#### WHAT NEEDS TO BE DONE:
Gather each line in the entries that includes the string "True".

START DATA TO EXAMINE

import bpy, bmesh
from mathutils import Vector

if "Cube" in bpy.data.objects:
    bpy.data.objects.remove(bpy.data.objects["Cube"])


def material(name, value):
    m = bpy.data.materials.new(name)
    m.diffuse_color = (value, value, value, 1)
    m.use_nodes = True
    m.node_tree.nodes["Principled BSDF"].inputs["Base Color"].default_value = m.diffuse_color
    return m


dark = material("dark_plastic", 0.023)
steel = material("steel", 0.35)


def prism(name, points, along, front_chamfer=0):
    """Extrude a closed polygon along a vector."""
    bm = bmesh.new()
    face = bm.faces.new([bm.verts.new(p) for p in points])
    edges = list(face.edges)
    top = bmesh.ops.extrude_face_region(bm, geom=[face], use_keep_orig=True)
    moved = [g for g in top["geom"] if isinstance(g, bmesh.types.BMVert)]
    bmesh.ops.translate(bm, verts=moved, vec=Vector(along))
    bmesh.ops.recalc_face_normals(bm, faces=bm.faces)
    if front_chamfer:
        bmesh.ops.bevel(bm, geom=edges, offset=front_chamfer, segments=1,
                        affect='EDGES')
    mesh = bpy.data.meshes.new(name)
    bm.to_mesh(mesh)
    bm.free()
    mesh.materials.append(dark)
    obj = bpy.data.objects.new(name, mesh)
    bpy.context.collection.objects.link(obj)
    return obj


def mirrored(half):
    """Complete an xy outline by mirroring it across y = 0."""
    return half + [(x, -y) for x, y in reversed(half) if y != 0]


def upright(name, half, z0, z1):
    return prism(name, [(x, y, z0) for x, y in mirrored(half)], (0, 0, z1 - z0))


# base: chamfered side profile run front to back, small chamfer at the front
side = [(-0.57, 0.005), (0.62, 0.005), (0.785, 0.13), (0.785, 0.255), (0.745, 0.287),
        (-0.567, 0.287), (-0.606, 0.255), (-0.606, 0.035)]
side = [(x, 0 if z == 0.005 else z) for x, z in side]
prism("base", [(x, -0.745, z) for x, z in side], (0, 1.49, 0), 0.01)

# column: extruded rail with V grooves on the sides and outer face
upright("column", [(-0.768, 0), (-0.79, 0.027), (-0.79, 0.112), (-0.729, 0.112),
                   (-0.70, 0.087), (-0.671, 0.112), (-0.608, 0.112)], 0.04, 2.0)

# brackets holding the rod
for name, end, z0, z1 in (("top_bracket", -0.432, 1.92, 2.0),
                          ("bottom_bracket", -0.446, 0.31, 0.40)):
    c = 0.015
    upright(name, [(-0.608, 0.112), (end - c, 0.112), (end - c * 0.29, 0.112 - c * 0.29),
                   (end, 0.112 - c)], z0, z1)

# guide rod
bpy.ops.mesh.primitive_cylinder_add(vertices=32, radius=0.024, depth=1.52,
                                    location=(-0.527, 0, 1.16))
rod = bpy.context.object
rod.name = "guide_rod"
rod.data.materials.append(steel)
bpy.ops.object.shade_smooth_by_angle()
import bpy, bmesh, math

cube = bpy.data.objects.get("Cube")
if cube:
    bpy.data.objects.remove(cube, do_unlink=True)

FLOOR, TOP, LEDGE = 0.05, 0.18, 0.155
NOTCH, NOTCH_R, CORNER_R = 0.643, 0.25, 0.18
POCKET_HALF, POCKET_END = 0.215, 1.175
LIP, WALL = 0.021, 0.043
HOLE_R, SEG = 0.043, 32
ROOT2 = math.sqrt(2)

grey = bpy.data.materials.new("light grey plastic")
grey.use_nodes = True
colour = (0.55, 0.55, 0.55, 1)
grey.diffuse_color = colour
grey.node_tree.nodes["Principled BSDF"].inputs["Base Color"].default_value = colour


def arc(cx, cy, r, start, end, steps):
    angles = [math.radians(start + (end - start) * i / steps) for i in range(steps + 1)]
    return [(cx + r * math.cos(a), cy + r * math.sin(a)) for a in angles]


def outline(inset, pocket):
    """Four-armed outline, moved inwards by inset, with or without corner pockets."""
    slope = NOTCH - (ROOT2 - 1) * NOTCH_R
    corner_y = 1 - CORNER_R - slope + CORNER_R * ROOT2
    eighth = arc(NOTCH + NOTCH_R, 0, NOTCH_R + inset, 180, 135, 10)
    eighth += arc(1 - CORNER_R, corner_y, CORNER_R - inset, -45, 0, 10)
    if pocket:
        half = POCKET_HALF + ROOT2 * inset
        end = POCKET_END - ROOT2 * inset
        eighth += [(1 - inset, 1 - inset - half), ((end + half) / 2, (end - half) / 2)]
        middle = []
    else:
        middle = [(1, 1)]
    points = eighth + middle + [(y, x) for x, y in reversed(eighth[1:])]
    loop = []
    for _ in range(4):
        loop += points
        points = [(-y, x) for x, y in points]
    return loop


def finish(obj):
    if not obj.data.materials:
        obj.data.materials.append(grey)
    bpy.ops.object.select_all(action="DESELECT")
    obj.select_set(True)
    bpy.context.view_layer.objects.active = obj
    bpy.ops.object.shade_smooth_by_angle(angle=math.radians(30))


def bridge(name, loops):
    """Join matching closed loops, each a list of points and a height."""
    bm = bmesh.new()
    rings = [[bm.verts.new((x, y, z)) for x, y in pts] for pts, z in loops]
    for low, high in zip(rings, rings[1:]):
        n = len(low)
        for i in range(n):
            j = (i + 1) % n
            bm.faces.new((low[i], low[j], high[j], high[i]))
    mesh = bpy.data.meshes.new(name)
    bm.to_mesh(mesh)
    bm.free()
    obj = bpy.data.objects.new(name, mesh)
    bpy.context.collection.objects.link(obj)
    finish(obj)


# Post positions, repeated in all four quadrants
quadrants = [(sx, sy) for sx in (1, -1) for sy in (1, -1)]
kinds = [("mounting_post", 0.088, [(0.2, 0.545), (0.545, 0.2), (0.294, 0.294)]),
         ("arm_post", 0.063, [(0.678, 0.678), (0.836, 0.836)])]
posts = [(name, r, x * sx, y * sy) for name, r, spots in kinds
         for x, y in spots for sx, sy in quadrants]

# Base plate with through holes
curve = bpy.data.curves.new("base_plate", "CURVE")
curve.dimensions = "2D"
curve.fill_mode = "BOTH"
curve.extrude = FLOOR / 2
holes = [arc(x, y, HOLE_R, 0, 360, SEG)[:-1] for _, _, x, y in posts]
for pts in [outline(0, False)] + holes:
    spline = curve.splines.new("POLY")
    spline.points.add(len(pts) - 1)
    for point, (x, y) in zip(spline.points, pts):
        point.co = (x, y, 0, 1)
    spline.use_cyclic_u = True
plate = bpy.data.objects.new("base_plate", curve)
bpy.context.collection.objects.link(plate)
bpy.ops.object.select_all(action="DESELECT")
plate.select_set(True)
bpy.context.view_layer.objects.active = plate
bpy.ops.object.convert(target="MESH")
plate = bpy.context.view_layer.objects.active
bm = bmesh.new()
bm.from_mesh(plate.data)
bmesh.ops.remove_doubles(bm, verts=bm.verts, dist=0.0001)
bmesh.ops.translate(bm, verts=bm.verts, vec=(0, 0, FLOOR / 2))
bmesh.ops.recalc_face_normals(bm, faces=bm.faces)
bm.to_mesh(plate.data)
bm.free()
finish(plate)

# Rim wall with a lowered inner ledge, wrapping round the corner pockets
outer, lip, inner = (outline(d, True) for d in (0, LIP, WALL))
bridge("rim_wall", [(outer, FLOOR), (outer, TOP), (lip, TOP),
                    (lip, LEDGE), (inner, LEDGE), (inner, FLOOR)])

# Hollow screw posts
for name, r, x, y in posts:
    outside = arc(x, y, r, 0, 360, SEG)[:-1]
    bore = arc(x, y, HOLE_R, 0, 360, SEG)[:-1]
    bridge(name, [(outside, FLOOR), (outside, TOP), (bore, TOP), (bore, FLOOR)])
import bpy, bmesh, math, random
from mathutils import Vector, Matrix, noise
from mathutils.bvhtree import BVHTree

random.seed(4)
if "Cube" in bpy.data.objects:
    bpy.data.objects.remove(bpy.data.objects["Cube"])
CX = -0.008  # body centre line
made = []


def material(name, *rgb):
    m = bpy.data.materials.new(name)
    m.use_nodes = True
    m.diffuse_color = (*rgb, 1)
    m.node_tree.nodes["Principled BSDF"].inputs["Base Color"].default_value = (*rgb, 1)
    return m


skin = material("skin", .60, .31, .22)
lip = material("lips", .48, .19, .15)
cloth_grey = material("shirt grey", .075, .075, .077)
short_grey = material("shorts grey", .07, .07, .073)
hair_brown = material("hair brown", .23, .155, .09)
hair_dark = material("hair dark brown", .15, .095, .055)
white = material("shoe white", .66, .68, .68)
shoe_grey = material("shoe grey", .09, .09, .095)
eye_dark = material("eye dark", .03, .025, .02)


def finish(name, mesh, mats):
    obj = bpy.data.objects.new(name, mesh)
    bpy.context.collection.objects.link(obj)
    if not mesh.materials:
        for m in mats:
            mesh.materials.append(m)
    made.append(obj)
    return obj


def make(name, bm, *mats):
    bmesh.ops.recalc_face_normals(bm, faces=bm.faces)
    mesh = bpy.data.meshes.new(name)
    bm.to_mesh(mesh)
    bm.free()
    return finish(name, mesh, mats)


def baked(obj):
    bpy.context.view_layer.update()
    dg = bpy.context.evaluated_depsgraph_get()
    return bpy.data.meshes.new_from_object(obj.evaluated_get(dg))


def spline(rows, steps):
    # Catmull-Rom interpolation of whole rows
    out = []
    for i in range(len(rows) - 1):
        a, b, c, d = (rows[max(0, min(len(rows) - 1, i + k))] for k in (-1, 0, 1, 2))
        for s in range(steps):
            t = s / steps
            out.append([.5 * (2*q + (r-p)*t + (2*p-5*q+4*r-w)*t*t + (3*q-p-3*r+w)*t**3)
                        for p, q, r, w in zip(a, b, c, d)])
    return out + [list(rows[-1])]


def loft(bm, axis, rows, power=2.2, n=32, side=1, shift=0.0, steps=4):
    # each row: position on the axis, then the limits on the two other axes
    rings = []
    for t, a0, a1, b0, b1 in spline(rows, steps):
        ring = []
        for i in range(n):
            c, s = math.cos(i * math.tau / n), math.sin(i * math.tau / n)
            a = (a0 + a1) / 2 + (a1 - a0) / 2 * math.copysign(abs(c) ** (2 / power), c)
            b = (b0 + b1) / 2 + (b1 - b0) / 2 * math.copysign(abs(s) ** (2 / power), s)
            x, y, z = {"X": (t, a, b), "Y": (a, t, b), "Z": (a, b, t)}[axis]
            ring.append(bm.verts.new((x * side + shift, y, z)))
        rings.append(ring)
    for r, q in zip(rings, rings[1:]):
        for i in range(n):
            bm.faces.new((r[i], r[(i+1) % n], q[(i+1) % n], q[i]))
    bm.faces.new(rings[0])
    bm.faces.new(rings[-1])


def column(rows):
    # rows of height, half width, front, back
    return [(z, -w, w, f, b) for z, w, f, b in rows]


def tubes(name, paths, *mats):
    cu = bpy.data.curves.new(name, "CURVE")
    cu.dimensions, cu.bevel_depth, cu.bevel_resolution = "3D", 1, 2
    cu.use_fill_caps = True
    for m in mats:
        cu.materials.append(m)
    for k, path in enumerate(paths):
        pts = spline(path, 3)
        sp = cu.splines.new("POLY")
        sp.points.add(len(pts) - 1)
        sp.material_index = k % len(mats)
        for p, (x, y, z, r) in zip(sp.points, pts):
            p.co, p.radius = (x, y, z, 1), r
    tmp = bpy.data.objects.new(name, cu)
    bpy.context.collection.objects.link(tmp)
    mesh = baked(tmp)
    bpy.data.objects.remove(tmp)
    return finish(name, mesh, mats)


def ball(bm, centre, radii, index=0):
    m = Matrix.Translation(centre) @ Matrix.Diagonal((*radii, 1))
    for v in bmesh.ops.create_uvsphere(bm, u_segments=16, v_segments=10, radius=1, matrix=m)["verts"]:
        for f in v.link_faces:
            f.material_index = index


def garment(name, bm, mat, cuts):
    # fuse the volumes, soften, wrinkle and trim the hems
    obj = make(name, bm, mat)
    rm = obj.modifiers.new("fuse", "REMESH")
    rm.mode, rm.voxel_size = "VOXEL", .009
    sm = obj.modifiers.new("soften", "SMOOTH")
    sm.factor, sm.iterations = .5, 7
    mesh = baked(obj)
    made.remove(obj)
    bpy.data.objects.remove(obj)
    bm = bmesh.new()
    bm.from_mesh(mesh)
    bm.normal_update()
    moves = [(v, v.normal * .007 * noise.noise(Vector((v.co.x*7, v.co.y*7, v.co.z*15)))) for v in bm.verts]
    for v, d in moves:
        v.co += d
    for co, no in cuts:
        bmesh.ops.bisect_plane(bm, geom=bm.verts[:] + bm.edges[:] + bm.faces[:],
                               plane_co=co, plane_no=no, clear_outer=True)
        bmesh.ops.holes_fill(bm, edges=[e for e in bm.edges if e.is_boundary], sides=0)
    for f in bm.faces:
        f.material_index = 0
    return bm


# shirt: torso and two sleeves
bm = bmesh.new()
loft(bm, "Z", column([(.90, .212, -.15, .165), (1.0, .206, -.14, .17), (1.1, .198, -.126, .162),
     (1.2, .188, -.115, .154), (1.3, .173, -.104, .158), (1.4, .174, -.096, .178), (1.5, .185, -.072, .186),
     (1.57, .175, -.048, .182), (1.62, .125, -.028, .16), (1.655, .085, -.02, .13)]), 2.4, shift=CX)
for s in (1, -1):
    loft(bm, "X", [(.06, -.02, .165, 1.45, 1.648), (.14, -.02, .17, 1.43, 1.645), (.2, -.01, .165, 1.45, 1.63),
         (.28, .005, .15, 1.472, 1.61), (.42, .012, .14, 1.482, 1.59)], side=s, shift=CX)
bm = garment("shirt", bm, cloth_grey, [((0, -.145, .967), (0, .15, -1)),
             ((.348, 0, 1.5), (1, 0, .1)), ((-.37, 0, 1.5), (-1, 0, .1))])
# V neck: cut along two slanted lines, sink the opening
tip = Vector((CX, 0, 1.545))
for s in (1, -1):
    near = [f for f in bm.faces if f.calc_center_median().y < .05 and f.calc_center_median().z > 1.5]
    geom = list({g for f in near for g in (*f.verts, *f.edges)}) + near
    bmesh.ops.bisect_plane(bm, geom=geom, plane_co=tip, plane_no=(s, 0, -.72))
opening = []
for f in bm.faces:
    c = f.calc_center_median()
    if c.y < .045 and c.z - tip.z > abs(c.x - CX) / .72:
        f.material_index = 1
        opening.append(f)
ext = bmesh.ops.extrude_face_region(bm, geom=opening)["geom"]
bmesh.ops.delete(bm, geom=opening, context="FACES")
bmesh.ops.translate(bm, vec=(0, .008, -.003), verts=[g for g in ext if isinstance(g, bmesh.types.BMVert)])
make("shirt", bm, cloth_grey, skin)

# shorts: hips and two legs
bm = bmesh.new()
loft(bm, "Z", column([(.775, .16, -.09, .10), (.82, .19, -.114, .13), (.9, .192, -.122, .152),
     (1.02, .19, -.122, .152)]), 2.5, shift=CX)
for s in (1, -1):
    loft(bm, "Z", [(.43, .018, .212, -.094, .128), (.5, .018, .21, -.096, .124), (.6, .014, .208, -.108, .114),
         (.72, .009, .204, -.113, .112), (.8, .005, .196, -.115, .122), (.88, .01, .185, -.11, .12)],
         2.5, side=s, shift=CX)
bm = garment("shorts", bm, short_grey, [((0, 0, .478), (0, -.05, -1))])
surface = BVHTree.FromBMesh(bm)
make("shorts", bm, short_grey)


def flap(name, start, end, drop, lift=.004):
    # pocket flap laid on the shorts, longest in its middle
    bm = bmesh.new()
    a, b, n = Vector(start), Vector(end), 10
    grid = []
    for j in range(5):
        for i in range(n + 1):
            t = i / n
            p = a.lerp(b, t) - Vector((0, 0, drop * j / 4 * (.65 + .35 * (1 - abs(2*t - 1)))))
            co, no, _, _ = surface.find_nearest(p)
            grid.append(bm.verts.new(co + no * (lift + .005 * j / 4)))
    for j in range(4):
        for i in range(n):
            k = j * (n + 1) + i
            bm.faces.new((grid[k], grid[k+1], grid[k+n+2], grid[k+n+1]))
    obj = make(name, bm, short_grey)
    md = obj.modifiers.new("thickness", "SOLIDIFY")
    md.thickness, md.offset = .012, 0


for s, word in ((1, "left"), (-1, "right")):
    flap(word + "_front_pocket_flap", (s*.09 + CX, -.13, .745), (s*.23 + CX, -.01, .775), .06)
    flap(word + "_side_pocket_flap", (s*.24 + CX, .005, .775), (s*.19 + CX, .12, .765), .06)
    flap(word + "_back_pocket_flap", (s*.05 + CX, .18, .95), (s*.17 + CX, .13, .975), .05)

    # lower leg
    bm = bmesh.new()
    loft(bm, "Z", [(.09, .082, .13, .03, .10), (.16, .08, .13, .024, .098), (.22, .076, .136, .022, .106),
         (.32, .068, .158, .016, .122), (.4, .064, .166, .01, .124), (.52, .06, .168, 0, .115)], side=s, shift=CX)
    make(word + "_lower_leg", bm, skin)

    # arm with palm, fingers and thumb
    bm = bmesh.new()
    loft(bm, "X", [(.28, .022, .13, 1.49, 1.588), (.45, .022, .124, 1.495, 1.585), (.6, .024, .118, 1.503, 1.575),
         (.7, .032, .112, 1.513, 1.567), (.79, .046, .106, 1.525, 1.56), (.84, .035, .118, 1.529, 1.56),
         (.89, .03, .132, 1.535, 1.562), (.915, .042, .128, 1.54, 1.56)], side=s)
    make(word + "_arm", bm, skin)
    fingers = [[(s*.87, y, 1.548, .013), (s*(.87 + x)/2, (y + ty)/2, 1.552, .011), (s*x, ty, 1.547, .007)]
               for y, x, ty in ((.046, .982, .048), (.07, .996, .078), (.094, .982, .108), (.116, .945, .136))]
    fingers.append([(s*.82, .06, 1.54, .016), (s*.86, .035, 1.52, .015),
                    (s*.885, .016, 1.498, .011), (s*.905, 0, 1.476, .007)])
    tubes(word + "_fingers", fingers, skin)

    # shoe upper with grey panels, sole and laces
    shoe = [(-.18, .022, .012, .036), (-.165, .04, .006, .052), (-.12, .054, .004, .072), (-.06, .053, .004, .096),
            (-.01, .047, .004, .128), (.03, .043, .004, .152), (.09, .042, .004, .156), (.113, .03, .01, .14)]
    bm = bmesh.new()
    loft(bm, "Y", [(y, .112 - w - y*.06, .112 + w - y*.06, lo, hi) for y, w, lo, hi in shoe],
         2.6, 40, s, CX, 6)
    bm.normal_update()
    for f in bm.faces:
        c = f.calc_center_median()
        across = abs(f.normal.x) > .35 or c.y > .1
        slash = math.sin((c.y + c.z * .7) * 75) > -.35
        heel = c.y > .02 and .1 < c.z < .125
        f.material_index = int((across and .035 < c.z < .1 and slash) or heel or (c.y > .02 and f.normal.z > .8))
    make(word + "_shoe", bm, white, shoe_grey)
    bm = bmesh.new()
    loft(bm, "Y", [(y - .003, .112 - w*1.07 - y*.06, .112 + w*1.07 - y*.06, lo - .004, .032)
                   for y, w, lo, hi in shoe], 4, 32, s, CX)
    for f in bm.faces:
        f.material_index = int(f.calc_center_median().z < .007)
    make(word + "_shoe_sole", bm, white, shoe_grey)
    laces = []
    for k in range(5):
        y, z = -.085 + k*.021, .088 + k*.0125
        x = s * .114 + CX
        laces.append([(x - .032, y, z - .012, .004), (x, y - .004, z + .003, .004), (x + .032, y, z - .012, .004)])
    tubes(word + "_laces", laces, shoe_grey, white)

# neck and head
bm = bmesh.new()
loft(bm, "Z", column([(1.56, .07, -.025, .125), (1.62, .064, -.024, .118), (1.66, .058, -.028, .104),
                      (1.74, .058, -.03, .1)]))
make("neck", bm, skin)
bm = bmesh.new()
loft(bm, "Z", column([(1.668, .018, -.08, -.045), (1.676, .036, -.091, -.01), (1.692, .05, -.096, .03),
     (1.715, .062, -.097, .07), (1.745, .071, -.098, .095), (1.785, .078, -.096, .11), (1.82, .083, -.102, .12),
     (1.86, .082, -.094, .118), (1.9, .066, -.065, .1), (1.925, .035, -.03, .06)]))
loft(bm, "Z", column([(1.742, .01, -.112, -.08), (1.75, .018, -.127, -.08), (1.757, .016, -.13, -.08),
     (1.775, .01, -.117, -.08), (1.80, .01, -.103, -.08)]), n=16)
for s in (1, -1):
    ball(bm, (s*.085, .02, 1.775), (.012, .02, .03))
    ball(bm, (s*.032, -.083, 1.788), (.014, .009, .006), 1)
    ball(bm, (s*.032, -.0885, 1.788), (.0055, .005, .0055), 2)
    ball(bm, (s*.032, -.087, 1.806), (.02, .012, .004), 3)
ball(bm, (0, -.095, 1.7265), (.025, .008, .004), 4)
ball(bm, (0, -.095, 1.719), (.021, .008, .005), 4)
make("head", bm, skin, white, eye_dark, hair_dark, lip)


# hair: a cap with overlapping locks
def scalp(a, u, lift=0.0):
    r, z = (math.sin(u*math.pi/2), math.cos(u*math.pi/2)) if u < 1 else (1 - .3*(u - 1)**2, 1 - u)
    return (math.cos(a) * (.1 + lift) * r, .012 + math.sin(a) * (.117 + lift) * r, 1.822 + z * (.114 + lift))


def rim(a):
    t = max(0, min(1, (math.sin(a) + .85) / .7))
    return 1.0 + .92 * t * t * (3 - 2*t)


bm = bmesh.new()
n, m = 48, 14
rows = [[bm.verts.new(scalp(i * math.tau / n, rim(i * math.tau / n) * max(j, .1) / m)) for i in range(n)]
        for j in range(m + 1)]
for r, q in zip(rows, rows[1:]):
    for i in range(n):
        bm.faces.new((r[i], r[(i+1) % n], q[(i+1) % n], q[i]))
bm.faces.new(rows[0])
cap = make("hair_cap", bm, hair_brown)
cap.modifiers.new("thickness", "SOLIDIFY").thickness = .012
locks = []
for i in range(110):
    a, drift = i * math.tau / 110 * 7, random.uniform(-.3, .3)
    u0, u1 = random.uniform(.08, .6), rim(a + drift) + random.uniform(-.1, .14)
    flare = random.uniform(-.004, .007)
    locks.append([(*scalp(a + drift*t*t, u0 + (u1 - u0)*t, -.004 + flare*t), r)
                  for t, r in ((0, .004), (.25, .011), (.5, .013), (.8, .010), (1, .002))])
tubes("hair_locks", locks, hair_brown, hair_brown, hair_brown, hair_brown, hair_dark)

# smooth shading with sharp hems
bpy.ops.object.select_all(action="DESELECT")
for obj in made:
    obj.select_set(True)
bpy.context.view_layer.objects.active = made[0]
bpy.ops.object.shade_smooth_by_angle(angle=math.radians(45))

END DATA TO EXAMINE

#### WORKED SOLUTION:
    m.use_nodes = True
    top = bmesh.ops.extrude_face_region(bm, geom=[face], use_keep_orig=True)
    bpy.data.objects.remove(cube, do_unlink=True)
grey.use_nodes = True
    obj.select_set(True)
    spline.use_cyclic_u = True
plate.select_set(True)
outer, lip, inner = (outline(d, True) for d in (0, LIP, WALL))
    m.use_nodes = True
    cu.use_fill_caps = True
                               plane_co=co, plane_no=no, clear_outer=True)
    obj.select_set(True)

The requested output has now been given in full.